Workers compensation insurance generally pays medical bills and some lost wages for a worker who's injured while performing job-related tasks. Work injuries that can be covered by workers comp ranges from breathing problems to muscle injuries to foot joint pain.

Mississippi workers compensation law specifies many details on the limits of workers comp payments as well as who must be covered and who can be exempt from coverage. Below are many of the specifics contained in the workers comp law in Mississippi. The Mississippi Workers' Compensation Commission also has a page with helpful information for employers.

Who's covered by Mississippi workers compensation laws?


Can any employees opt out of Mississippi workers compensation with a waiver?

Yes - corporate officers and sole proprietors can. Employees who own 15% or more of stock in a corporation are exempt.


Is self-insurance for workers comp allowed in Mississippi?

Yes, for individual employers, groups of employers and political subdivisions. Political subdivisions in Mississippi are typically the state or a city, county, special district, school district or public agency.

By self-insuring, a business assumes responsibility for paying their own workers comp claims. A self-insured company typically hires a claims service company to handle claims administration and other services.


Are there exclusions for:

Small employers? Yes, for employers who employ fewer than five employees.

Agricultural employers? Yes, farmers and farm labor are excluded.

Domestic employers? Yes, domestic servants are excluded.

Independent contractors? Yes.

Casual employees? Yes.

Volunteers? Yes.

Professional athletes? No.

Mississippi workers comp medical benefits


Is there a Mississippi workers comp fee schedule?

Yes.

Fee schedules define payments for surgery, radiology, hospital services, chiropractic care, ambulance service, prescription drugs and other medical services for an injured worker.


Are there limits on medical treatment?

Yes, chiropractic care, physical therapy and occupational therapy is limited to 15 visits or 30 days without additional authorization among other limitations.


Who makes the initial choice of treating physician?

The employee.

Disability payments for workers compensation insurance in Mississippi

Workers comp generally pays a worker a portion of their income when they can't work due to a job-related injury.

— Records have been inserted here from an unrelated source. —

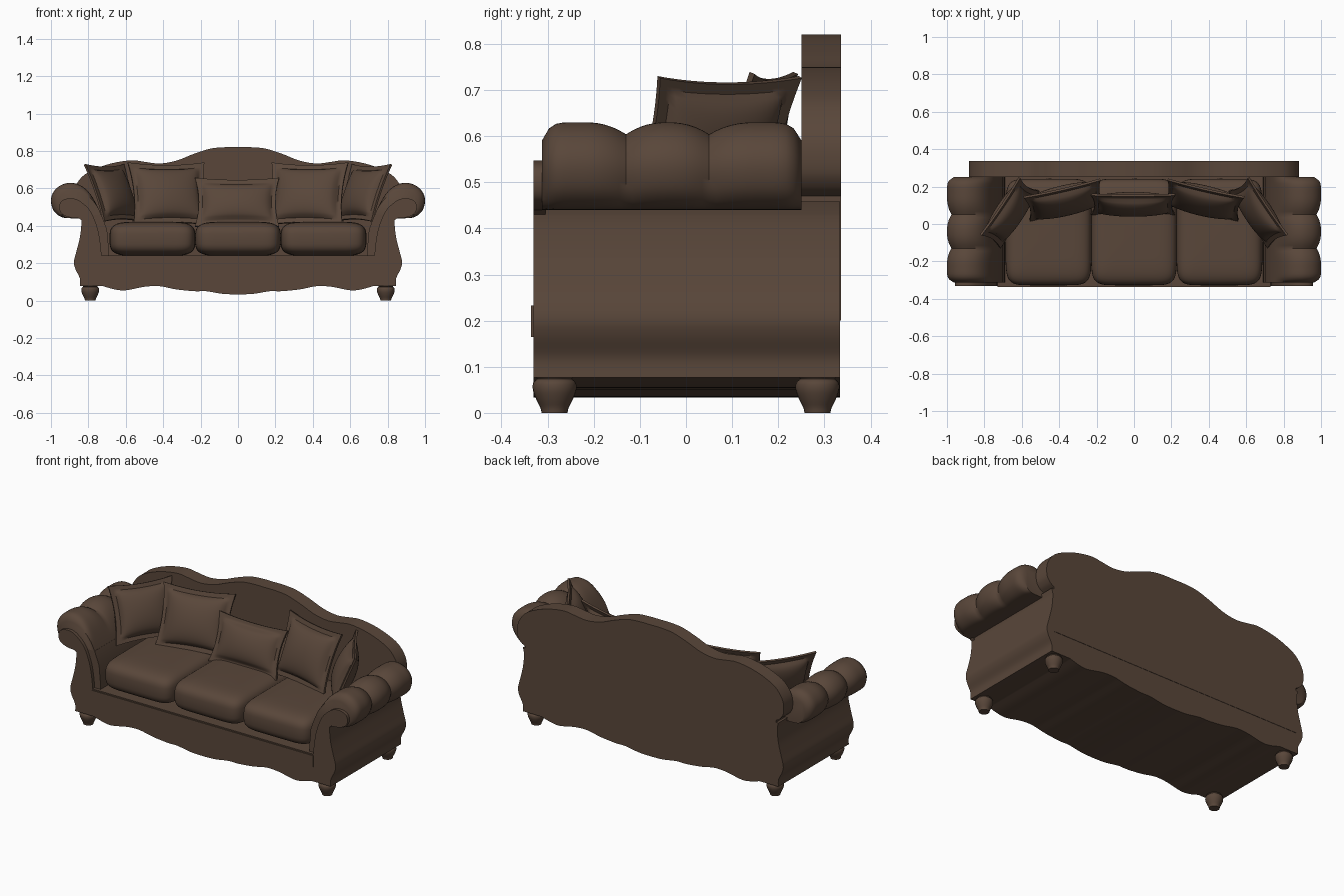
import bpy, bmesh, math
from mathutils import Matrix

if "Cube" in bpy.data.objects:
    bpy.data.objects.remove(bpy.data.objects["Cube"])

brown = bpy.data.materials.new("brown leather")
brown.diffuse_color = (0.1, 0.062, 0.042, 1)
brown.use_nodes = True
brown.node_tree.nodes["Principled BSDF"].inputs["Base Color"].default_value = brown.diffuse_color


def finish(name, bm, angle=40):
    bmesh.ops.recalc_face_normals(bm, faces=bm.faces[:])
    me = bpy.data.meshes.new(name)
    bm.to_mesh(me)
    bm.free()
    ob = bpy.data.objects.new(name, me)
    bpy.context.collection.objects.link(ob)
    me.materials.append(brown)
    bpy.ops.object.select_all(action='DESELECT')
    ob.select_set(True)
    bpy.context.view_layer.objects.active = ob
    bpy.ops.object.shade_smooth_by_angle(angle=math.radians(angle))
    return ob


def smooth(pts, n=5):
    """Open Catmull-Rom curve through the points."""
    p = [pts[0]] + pts + [pts[-1]]
    out = []
    for i in range(1, len(p) - 2):
        a, b, c, d = p[i - 1:i + 3]
        for k in range(n):
            t = k / n
            out.append(tuple(0.5 * (2 * b[j] + (c[j] - a[j]) * t
                       + (2 * a[j] - 5 * b[j] + 4 * c[j] - d[j]) * t * t
                       + (3 * b[j] - a[j] - 3 * c[j] + d[j]) * t ** 3) for j in (0, 1)))
    return out + [pts[-1]]


def slab(name, half, y0, y1):
    """Mirror a right-half outline (x, z) and extrude it along y."""
    pts = half + [(-x, z) for x, z in reversed(half) if x > 1e-4]
    bm = bmesh.new()
    loft(bm, pts, [(y0, None), (y1, None)])
    return finish(name, bm, 30)


def loft(bm, pts, stations):
    rings = []
    for y, f in stations:
        ring = []
        for x, z in pts:
            if f:
                x, z = f(x, z)
            ring.append(bm.verts.new((x, y, z)))
        rings.append(ring)
    n = len(pts)
    for a, b in zip(rings, rings[1:]):
        for i in range(n):
            bm.faces.new((a[i], a[(i + 1) % n], b[(i + 1) % n], b[i]))
    bm.faces.new(rings[0])
    bm.faces.new(rings[-1])


# Shared outlines: wavy apron and curved outer side
apron = smooth([(0, .033), (.08, .036), (.17, .05), (.23, .05), (.33, .06), (.42, .077),
                (.5, .074), (.6, .055), (.66, .06), (.72, .077)])
side = smooth([(.845, .077), (.846, .12), (.87, .17), (.877, .21), (.862, .27), (.845, .34),
               (.838, .4), (.838, .43)])

# Main body with seat deck
slab("body", apron + side + [(.845, .458), (.73, .458), (.7, .38), (.69, .24), (0, .24)],
     -.312, .334)

# Front panel with scrolled arm fronts
scroll = smooth([(.85, .44), (.9, .445), (.943, .465), (.956, .5), (.943, .533), (.9, .547),
                 (.85, .535), (.79, .48), (.752, .39), (.735, .3), (.73, .24)])
slab("front_panel", apron + side + scroll + [(0, .24)], -.331, -.305)

# Raised rail under the cushions
slab("front_rail", [(0, .165), (.73, .165), (.73, .233), (0, .233)], -.336, -.325)

# Camel-shaped backrest
crest = smooth([(.83, .47), (.86, .49), (.88, .53), (.875, .6), (.83, .665), (.76, .705),
                (.67, .735), (.57, .75), (.5, .742), (.42, .733), (.33, .748), (.24, .783),
                (.15, .812), (.07, .82), (0, .82)])
slab("backrest", [(0, .2), (.83, .2)] + crest, .25, .336)

# Rolled arms, puffed into three lobes along their length
arm = smooth([(.69, .24), (.695, .32), (.71, .4), (.745, .49), (.79, .57), (.84, .615),
              (.9, .63), (.955, .612), (.99, .575), (1.0, .53), (.985, .48), (.945, .447),
              (.89, .44), (.838, .44)]) + [(.83, .24)]


def puff(s, sign):
    def f(x, z):
        if z > .5:
            z = .5 + (z - .5) * s
        if x > .88:
            x = .88 + (x - .88) * s
        return sign * x, z
    return f


lobes = [(-.312, -.13), (-.13, .05), (.05, .25)]
for label, sign in (("left", -1), ("right", 1)):
    stations = []
    for k, (y0, y1) in enumerate(lobes):
        for i in range(0 if k == 0 else 1, 13):
            t = i / 12
            d = abs(2 * t - 1)
            end = (k == 0 and t < .5) or (k == 2 and t > .5)
            s = 1 - (.3 * d ** 6 if end else .2 * d ** 2.3)
            stations.append((y0 + (y1 - y0) * t, puff(s, sign)))
    bm = bmesh.new()
    loft(bm, arm, stations)
    finish(label + "_arm", bm, 50)


# Seat cushions as softened boxes
def spow(v, e):
    return math.copysign(abs(v) ** e, v)


def cushion(name, cx, rx, ry, rz, cy, cz):
    bm = bmesh.new()
    bmesh.ops.create_uvsphere(bm, u_segments=48, v_segments=24, radius=1)
    for v in bm.verts:
        lat = math.asin(max(-1, min(1, v.co.z)))
        lon = math.atan2(v.co.y, v.co.x)
        c = spow(math.cos(lat), .36)
        v.co = (cx + rx * c * spow(math.cos(lon), .28),
                cy + ry * c * spow(math.sin(lon), .28),
                cz + rz * spow(math.sin(lat), .6))
    finish(name, bm, 60)


for label, cx in (("left", -.457), ("middle", 0), ("right", .457)):
    cushion(label + "_seat_cushion", cx, .23, .285, .092, -.043, .33)


# Throw pillows: puffed centre, thin flange, pulled-out corners
def pillow(name, w, h, thick, loc, lean, yaw, n=28):
    bm = bmesh.new()
    flange = .03
    grids = []
    for sgn in (-1, 1):
        grid = {}
        for i in range(n + 1):
            for j in range(n + 1):
                u, v = -math.cos(math.pi * i / n), -math.cos(math.pi * j / n)
                x = w / 2 * u * (1 - .09 * (1 - v * v))
                z = h / 2 * v * (1 - .09 * (1 - u * u))
                a = max(0, 1 - (u / (1 - 2 * flange / w)) ** 2)
                b = max(0, 1 - (v / (1 - 2 * flange / h)) ** 2)
                y = sgn * (.006 + thick / 2 * (a * b) ** .45)
                grid[i, j] = bm.verts.new((x, y, z))
        for i in range(n):
            for j in range(n):
                bm.faces.new((grid[i, j], grid[i + 1, j], grid[i + 1, j + 1], grid[i, j + 1]))
        grids.append(grid)
    rim = ([(i, 0) for i in range(n)] + [(n, j) for j in range(n)]
           + [(i, n) for i in range(n, 0, -1)] + [(0, j) for j in range(n, 0, -1)])
    a, b = grids
    for p, q in zip(rim, rim[1:] + rim[:1]):
        bm.faces.new((a[p], a[q], b[q], b[p]))
    m = (Matrix.Translation(loc) @ Matrix.Rotation(math.radians(yaw), 4, 'Z')
         @ Matrix.Rotation(math.radians(-lean), 4, 'X'))
    bm.transform(m)
    finish(name, bm, 45)


pillow("middle_pillow", .45, .28, .1, (-.005, .105, .525), 22, 0)
for label, s in (("left", -1), ("right", 1)):
    pillow(label + "_large_pillow", .42, .36, .12, (s * .37, .125, .57), 22, -s * 13)
    pillow(label + "_corner_pillow", .37, .33, .11, (s * .665, .06, .575), 22, -s * 56)

# Turned feet
foot = smooth([(.028, 0), (.031, .012), (.04, .03), (.047, .05), (.046, .066), (.038, .074),
               (.045, .082), (.045, .1)], 3)
for fy, fname in ((-.285, "front"), (.285, "back")):
    for fx, label in ((-.79, "left"), (.79, "right")):
        bm = bmesh.new()
        rings = [[bm.verts.new((fx + r * math.cos(a * math.tau / 24),
                                fy + r * math.sin(a * math.tau / 24), z)) for a in range(24)]
                 for r, z in foot]
        for p, q in zip(rings, rings[1:]):
            for i in range(24):
                bm.faces.new((p[i], p[(i + 1) % 24], q[(i + 1) % 24], q[i]))
        bm.faces.new(rings[0])
        bm.faces.new(rings[-1])
        finish(fname + "_" + label + "_foot", bm)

Based on both temporary and permanent disability, state law outlines the limits on the amounts and length of disability payments.


How are temporary total disability (TTD) payments calculated?

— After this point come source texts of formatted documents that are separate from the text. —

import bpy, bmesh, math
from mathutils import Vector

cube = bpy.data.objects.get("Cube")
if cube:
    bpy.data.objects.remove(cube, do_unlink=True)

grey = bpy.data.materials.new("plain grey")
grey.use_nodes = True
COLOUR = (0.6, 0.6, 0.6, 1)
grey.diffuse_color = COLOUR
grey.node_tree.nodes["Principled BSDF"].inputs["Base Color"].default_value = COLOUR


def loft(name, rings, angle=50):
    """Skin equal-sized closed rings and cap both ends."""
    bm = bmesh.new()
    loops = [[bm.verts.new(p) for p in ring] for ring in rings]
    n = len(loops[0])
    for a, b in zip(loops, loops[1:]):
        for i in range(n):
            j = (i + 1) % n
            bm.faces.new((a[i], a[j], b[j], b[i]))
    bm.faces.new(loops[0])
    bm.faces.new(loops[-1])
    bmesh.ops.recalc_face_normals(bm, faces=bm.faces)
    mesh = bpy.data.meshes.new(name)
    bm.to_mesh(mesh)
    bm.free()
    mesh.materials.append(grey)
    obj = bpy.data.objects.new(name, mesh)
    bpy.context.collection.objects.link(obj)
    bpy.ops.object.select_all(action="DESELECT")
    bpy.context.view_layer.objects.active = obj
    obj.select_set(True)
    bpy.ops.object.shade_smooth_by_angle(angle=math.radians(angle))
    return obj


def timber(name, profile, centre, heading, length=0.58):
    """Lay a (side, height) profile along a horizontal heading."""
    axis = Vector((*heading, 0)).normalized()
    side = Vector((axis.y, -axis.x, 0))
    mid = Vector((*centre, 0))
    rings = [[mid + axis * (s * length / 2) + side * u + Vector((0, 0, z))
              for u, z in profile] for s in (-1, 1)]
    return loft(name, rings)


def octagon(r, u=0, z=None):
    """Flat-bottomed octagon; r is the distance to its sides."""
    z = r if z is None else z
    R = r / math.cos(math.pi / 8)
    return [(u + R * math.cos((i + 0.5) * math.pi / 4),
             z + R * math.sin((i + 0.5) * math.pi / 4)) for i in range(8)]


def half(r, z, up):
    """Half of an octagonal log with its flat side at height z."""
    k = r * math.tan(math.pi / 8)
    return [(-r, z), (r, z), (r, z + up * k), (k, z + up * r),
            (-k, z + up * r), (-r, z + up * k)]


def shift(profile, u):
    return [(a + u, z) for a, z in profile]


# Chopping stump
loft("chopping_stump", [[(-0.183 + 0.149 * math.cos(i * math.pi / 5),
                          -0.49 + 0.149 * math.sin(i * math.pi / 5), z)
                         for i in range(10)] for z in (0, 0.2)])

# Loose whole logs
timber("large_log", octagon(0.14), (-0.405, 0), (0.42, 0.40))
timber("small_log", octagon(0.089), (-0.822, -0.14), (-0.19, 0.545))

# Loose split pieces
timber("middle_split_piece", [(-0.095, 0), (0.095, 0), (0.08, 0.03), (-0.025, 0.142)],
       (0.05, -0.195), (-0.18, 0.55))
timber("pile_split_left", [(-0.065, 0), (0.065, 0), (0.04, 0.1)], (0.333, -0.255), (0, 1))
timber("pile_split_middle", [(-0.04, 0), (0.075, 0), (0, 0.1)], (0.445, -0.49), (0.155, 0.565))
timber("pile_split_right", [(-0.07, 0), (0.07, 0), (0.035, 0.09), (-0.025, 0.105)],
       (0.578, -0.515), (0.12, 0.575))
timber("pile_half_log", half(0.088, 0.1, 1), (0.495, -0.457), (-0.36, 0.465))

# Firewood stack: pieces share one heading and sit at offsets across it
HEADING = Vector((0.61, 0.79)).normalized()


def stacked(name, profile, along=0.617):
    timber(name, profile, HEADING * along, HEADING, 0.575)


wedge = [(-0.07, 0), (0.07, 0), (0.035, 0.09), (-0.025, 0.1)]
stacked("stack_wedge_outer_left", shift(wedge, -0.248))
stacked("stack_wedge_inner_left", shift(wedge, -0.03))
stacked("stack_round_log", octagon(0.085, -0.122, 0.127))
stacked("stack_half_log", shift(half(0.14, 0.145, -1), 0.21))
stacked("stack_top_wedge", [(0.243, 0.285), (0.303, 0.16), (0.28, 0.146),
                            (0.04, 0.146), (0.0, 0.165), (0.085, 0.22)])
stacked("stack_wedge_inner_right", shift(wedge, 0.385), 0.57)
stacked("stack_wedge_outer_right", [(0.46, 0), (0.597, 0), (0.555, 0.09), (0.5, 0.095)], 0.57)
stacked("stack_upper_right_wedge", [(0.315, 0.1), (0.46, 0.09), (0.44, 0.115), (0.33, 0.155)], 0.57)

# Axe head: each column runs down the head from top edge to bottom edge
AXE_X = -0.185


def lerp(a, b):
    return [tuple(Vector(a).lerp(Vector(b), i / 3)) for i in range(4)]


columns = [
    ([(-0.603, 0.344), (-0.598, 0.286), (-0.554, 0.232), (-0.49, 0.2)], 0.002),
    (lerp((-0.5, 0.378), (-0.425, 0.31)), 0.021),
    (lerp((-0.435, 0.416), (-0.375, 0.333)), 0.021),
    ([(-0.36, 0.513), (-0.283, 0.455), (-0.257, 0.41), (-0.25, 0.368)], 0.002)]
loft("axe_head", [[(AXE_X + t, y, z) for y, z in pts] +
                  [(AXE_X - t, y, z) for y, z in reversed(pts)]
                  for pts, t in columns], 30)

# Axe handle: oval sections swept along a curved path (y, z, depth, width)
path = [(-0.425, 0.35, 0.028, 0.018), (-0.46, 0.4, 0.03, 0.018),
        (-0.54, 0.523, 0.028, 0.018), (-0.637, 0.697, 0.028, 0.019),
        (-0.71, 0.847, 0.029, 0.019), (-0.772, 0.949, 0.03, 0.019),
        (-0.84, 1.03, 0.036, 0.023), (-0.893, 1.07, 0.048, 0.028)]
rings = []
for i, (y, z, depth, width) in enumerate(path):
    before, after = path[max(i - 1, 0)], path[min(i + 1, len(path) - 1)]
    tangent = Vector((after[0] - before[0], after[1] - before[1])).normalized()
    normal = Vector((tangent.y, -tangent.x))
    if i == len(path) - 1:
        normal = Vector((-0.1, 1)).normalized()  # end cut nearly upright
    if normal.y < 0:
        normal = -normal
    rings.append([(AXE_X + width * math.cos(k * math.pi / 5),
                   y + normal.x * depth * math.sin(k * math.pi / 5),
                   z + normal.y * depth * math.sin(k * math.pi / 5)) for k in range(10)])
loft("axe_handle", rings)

66 2/3% multiplied by the worker's average weekly wage, subject to minimum and maximum.

Weekly minimum: $25

Weekly maximum: $468.63

Maximum length of TDD benefits: 450 weeks.

How are permanent total disability (PTD) payments calculated?

66 2/3% multiplied by the worker's average weekly wage, subject to minimum and maximum.

Weekly minimum: $25

Weekly maximum: $468.63

Are there cost of living increases for PTD payments? No.

Maximum length of PTD benefits: 450 weeks or until total compensation paid equals $210,883.50

How are permanent partial disability (PPD) payments calculated?

Wage difference or medical impairment rating if injury is scheduled.

Weekly minimum: No minimum.

Weekly maximum: $468.63

Fatality benefits under Mississippi workers compensation law

Maximum burial benefit: $5,000

Dependency benefits, weekly minimum / maximum: $25/$468.63

When do children's dependency benefits end? At age 18; age 23 if the child is a student; benefits can continue for 450 weeks if child is disabled.

Other injuries covered by Mississippi workers compensation

Mental stress with no physical injury? Yes.

Cumulative trauma (such as injuries caused by repeated exposure or repetitive motion)? Yes.

Occupational hearing loss? Yes.

Disfigurement? Yes.

Source: Workers Compensation Research Institute, May 2016 report